--- WORKING DATA ---

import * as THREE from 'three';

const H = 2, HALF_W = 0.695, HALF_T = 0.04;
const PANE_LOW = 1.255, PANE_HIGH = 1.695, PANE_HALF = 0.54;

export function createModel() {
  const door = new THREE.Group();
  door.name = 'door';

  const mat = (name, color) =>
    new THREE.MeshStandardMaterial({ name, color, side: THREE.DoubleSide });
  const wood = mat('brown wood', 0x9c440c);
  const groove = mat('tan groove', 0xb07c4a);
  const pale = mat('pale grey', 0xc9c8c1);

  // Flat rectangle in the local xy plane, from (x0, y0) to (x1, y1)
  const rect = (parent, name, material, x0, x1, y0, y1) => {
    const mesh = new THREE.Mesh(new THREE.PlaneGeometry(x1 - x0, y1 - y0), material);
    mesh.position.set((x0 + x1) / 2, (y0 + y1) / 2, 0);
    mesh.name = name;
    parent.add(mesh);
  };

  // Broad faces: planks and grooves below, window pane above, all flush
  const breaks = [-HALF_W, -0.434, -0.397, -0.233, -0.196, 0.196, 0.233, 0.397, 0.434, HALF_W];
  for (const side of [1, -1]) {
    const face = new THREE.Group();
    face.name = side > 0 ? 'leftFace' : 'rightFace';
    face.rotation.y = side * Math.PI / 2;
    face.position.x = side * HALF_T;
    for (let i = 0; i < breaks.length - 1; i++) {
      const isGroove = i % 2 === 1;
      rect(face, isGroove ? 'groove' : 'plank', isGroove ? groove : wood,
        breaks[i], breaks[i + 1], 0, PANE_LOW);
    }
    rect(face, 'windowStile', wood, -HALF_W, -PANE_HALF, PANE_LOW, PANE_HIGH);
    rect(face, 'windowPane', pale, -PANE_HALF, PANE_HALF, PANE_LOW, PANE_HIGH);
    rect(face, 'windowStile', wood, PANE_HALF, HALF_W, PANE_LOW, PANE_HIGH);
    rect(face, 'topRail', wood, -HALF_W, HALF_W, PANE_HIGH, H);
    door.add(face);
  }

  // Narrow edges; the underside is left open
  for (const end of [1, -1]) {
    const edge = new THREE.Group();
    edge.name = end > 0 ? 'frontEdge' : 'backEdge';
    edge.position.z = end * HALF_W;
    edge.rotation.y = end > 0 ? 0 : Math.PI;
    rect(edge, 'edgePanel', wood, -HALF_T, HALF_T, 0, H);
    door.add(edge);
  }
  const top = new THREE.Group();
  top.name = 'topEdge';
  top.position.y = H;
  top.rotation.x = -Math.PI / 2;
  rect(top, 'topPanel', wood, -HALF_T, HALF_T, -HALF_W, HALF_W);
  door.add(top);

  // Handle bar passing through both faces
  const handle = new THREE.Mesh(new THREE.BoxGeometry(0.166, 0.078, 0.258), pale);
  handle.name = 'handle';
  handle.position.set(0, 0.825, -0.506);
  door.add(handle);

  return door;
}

---

**TASK DIRECTIONS:**
Tally the lines in the records containing the string "position"; output only the tally.

**TASK RESPONSE:**
5